■ ASSIGNMENT
If a line in the listing includes the word "radians", copy it out.
--- --- ---
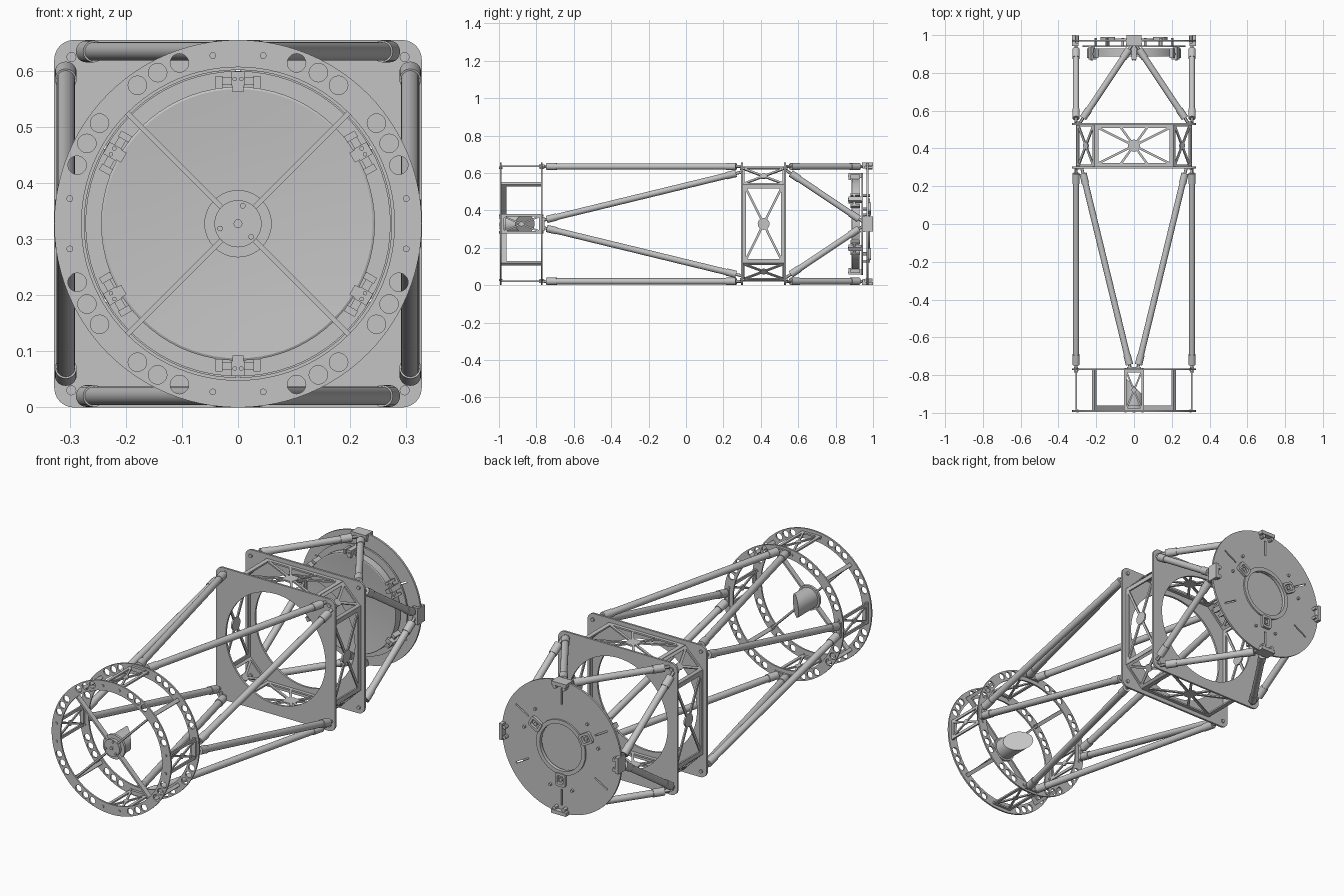
import bpy, bmesh
from math import pi, sin, cos, radians, hypot, atan2
from mathutils import Matrix, Vector

cube = bpy.data.objects.get("Cube")
if cube:
    bpy.data.objects.remove(cube, do_unlink=True)

grey = bpy.data.materials.new("satin_grey")
grey.use_nodes = True
COLOR = (0.55, 0.55, 0.55, 1)
grey.diffuse_color = COLOR
grey.node_tree.nodes["Principled BSDF"].inputs["Base Color"].default_value = COLOR

AXIS = Matrix.Translation((0, 0, 0.3275))      # optical axis runs along y
FACE = Matrix.Rotation(pi / 2, 4, "X")         # flat outline turned to face the front
QUARTERS = [("top", 0), ("left", 90), ("bottom", 180), ("right", 270)]
DIAGONALS = [("upper_left", 45), ("lower_left", 135),
             ("lower_right", 225), ("upper_right", 315)]
HALF = 0.3275


def move(x, y, z):
    return Matrix.Translation((x, y, z))


def about_axis(deg):
    return Matrix.Rotation(radians(deg), 4, "Y")


def circle(r, x=0, y=0, n=64):
    return [(x + r * cos(2 * pi * i / n), y + r * sin(2 * pi * i / n)) for i in range(n)]


def rect(w, h, r=0.0, x=0, y=0, n=6):
    pts = []
    for q, (sx, sy) in enumerate([(1, 1), (-1, 1), (-1, -1), (1, -1)]):
        for i in range(n + 1):
            a = (q + i / n) * pi / 2
            pts.append((x + sx * (w / 2 - r) + r * cos(a), y + sy * (h / 2 - r) + r * sin(a)))
    return pts if r else pts[::n + 1]


class Part:
    """Collects simple solids into one mesh."""

    def __init__(self):
        self.bm = bmesh.new()

    def box(self, size, at=Matrix()):
        bmesh.ops.create_cube(self.bm, size=1, matrix=at @ Matrix.Diagonal((*size, 1)))

    def rod(self, p, q, r, n=20):
        p, q = Vector(p), Vector(q)
        turn = (q - p).to_track_quat("Z", "Y").to_matrix().to_4x4()
        return bmesh.ops.create_cone(
            self.bm, cap_ends=True, segments=n, radius1=r, radius2=r, depth=(q - p).length,
            matrix=Matrix.Translation((p + q) / 2) @ turn)["verts"]

    def plate(self, loops, thick, at=Matrix()):
        # first loop is the outline, the rest are holes
        cu = bpy.data.curves.new("outline", "CURVE")
        cu.dimensions, cu.fill_mode, cu.extrude = "2D", "BOTH", thick / 2
        for loop in loops:
            s = cu.splines.new("POLY")
            s.points.add(len(loop) - 1)
            for pt, (x, y) in zip(s.points, loop):
                pt.co = (x, y, 0, 1)
            s.use_cyclic_u = True
        ob = bpy.data.objects.new("outline", cu)
        bpy.context.scene.collection.objects.link(ob)
        dg = bpy.context.evaluated_depsgraph_get()
        me = bpy.data.meshes.new_from_object(ob.evaluated_get(dg))
        me.transform(at)
        self.bm.from_mesh(me)
        bpy.data.objects.remove(ob)
        bpy.data.curves.remove(cu)
        bpy.data.meshes.remove(me)

    def lathe(self, profile, n=72):
        # profile is a list of (radius, y)
        vs = [self.bm.verts.new((r, y, 0)) for r, y in profile]
        es = [self.bm.edges.new(pair) for pair in zip(vs, vs[1:])]
        bmesh.ops.spin(self.bm, geom=vs + es, axis=(0, 1, 0), cent=(0, 0, 0),
                       angle=2 * pi, steps=n, use_merge=True)

    def truss(self, p, q):
        # tube with end sleeves and thin threaded ends
        p, q = Vector(p), Vector(q)
        d = (q - p).normalized()
        self.rod(p, q, 0.0165)
        for end, way in ((p, d), (q, -d)):
            self.rod(end, end + way * 0.055, 0.0195)
            self.rod(end - way * 0.028, end, 0.008, 12)

    def braced(self, w, h, at, border=0.022, bar=0.012, extra=False):
        # open frame crossed by diagonal bars
        t = 0.008
        self.plate([rect(w, h), rect(w - 2 * border, h - 2 * border, 0.008)], t, at)
        iw, ih = w - 2 * border, h - 2 * border
        spans = [iw, iw * 0.36] if extra else [iw]
        for s in spans:
            for sign in (1, -1):
                turn = Matrix.Rotation(sign * atan2(ih, s), 4, "Z")
                self.box((hypot(s, ih) + 0.01, bar, t * 0.9), at @ turn)
        self.plate([circle(min(iw, ih) * 0.17, n=24)], t, at)

    def finish(self, name, copies=(("", 0),)):
        bmesh.ops.remove_doubles(self.bm, verts=self.bm.verts, dist=1e-5)
        bmesh.ops.recalc_face_normals(self.bm, faces=self.bm.faces)
        me = bpy.data.meshes.new(name)
        self.bm.to_mesh(me)
        self.bm.free()
        me.materials.append(grey)
        me.shade_smooth()
        me.set_sharp_from_angle(angle=radians(30))
        for suffix, deg in copies:
            ob = bpy.data.objects.new(f"{name}_{suffix}" if suffix else name, me)
            ob.matrix_world = AXIS @ about_axis(deg)
            bpy.context.scene.collection.objects.link(ob)


# Two drilled end rings of the upper cage
holes = [circle(0.0165, 0.305 * cos(a), 0.305 * sin(a), 20)
         for a in (radians(45 + 90 * q + s * d)
                   for q in range(4) for s in (1, -1) for d in (9, 17, 25))]
for name, y in (("front_ring", -0.99), ("inner_ring", -0.77)):
    p = Part()
    p.plate([circle(HALF, n=96), circle(0.279, n=96)] + holes, 0.008, move(0, y, 0) @ FACE)
    for q in range(4):
        for s in (1, -1):
            a = radians(90 * q + s * 8.5)
            x, z = 0.303 * cos(a), 0.303 * sin(a)
            p.rod((x, y - 0.009, z), (x, y + 0.008, z), 0.006, 10)
    p.finish(name)

# Braced spacer panels between the rings, with the truss bracket
p = Part()
p.braced(0.105, 0.215, move(0, -0.88, 0.307), border=0.014, bar=0.009)
p.box((0.075, 0.03, 0.02), move(0, -0.772, 0.307))
p.finish("cage_panel", QUARTERS)

# Diagonal spacer bars and spider vanes
p = Part()
p.box((0.018, 0.22, 0.016), move(0, -0.88, 0.298))
p.finish("cage_spacer", DIAGONALS)
p = Part()
p.box((0.009, 0.026, 0.25), move(0, -0.974, 0.165))
p.finish("spider_vane", DIAGONALS)

# Hub with slanted secondary mirror
p = Part()
for v in p.rod((0, -0.97, 0), (0, -0.81, 0), 0.051, 40):
    if v.co.y > -0.9:
        v.co.y = -0.86 - v.co.x
p.rod((0, -0.975, 0), (0, -0.962, 0), 0.06, 40)
p.rod((0, -0.99, 0), (0, -0.96, 0), 0.042, 40)
p.rod((0, -0.997, 0), (0, -0.98, 0), 0.008, 12)
for a in (75, 195, 315):
    x, z = 0.033 * cos(radians(a)), 0.033 * sin(radians(a))
    p.rod((x, -0.996, z), (x, -0.98, z), 0.005, 10)
p.finish("secondary_hub")

# Long and short truss tubes
p = Part()
for s in (1, -1):
    p.truss((s * 0.024, -0.745, 0.307), (s * 0.27, 0.268, 0.307))
p.finish("long_truss", QUARTERS)
p = Part()
for s in (1, -1):
    p.truss((s * 0.27, 0.56, 0.307), (s * 0.026, 0.925, 0.307))
p.finish("short_truss", QUARTERS)

# Middle box: two square plates
for name, y in (("box_front_plate", 0.3), ("box_rear_plate", 0.53)):
    p = Part()
    p.plate([rect(2 * HALF, 2 * HALF, 0.035), circle(0.274, n=80)], 0.01, move(0, y, 0) @ FACE)
    for sx in (1, -1):
        for sz in (1, -1):
            p.rod((sx * 0.297, y - 0.012, sz * 0.297), (sx * 0.297, y + 0.012, sz * 0.297), 0.009, 12)
    p.finish(name)

# Middle box: braced walls and bevelled corner walls
p = Part()
p.braced(0.42, 0.23, move(0, 0.415, 0.303), extra=True)
p.finish("box_wall", [QUARTERS[0], QUARTERS[2]])
p = Part()
p.braced(0.42, 0.23, move(0, 0.415, 0.303))
p.finish("box_side_wall", [QUARTERS[1], QUARTERS[3]])
p = Part()
p.braced(0.135, 0.23, move(0, 0.415, 0.36), border=0.014)
p.finish("box_corner_wall", DIAGONALS)

# Concave primary mirror
p = Part()
p.lathe([(0, 0.898), (0.08, 0.897), (0.16, 0.893), (0.24, 0.886), (0.244, 0.888),
         (0.244, 0.928), (0, 0.928)])
p.finish("primary_mirror")

# Mirror cell plate behind it
p = Part()
p.lathe([(0, 0.937), (0.272, 0.937), (0.272, 0.946), (0, 0.946)])
p.finish("cell_plate")

# Edge clips that hold the mirror
p = Part()
p.box((0.024, 0.07, 0.026), move(0, 0.905, 0.258))
p.box((0.076, 0.012, 0.014), move(0, 0.9, 0.254))
for s in (1, -1):
    p.box((0.012, 0.05, 0.022), move(s * 0.034, 0.905, 0.252))
    p.rod((s * 0.006, 0.866, 0.258), (s * 0.006, 0.872, 0.258), 0.004, 8)
p.box((0.02, 0.012, 0.03), move(0, 0.876, 0.25))
p.finish("mirror_clip", [(str(i + 1), 60 * i) for i in range(6)])

# Round back plate with centre opening and radial slots
slots = []
for i in range(6):
    turn = Matrix.Rotation(radians(30 + 60 * i), 2)
    slots.append([tuple(turn @ Vector(c)) for c in rect(0.08, 0.007, 0, 0.25, 0)])
p = Part()
p.plate([circle(HALF, n=96), circle(0.115)] + slots, 0.01, move(0, 0.97, 0) @ FACE)
p.plate([circle(0.135), circle(0.115)], 0.008, move(0, 0.979, 0) @ FACE)
p.finish("back_plate")

# Adjuster frames with their bolts
p = Part()
p.plate([rect(0.055, 0.065, 0.012), rect(0.032, 0.04, 0.006)], 0.016,
        move(0, 0.981, 0.16) @ FACE)
p.rod((0, 0.94, 0.16), (0, 0.985, 0.16), 0.009, 12)
for s in (1, -1):
    p.rod((s * 0.06, 0.94, 0.2), (s * 0.06, 0.985, 0.2), 0.007, 12)
p.finish("adjuster", [(str(i + 1), 60 + 120 * i) for i in range(3)])

# Rim brackets joining the short trusses to the back plate
p = Part()
p.box((0.08, 0.058, 0.018), move(0, 0.971, 0.3185))
p.box((0.085, 0.014, 0.03), move(0, 0.95, 0.31))
for s in (1, -1):
    p.rod((s * 0.025, 0.96, 0.3), (s * 0.025, 0.998, 0.3), 0.009, 12)
p.finish("rim_bracket", QUARTERS)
--- --- ---
■ ANSWER SECTION
from math import pi, sin, cos, radians, hypot, atan2
    return Matrix.Rotation(radians(deg), 4, "Y")
        me.set_sharp_from_angle(angle=radians(30))
         for a in (radians(45 + 90 * q + s * d)
            a = radians(90 * q + s * 8.5)
    x, z = 0.033 * cos(radians(a)), 0.033 * sin(radians(a))
    turn = Matrix.Rotation(radians(30 + 60 * i), 2)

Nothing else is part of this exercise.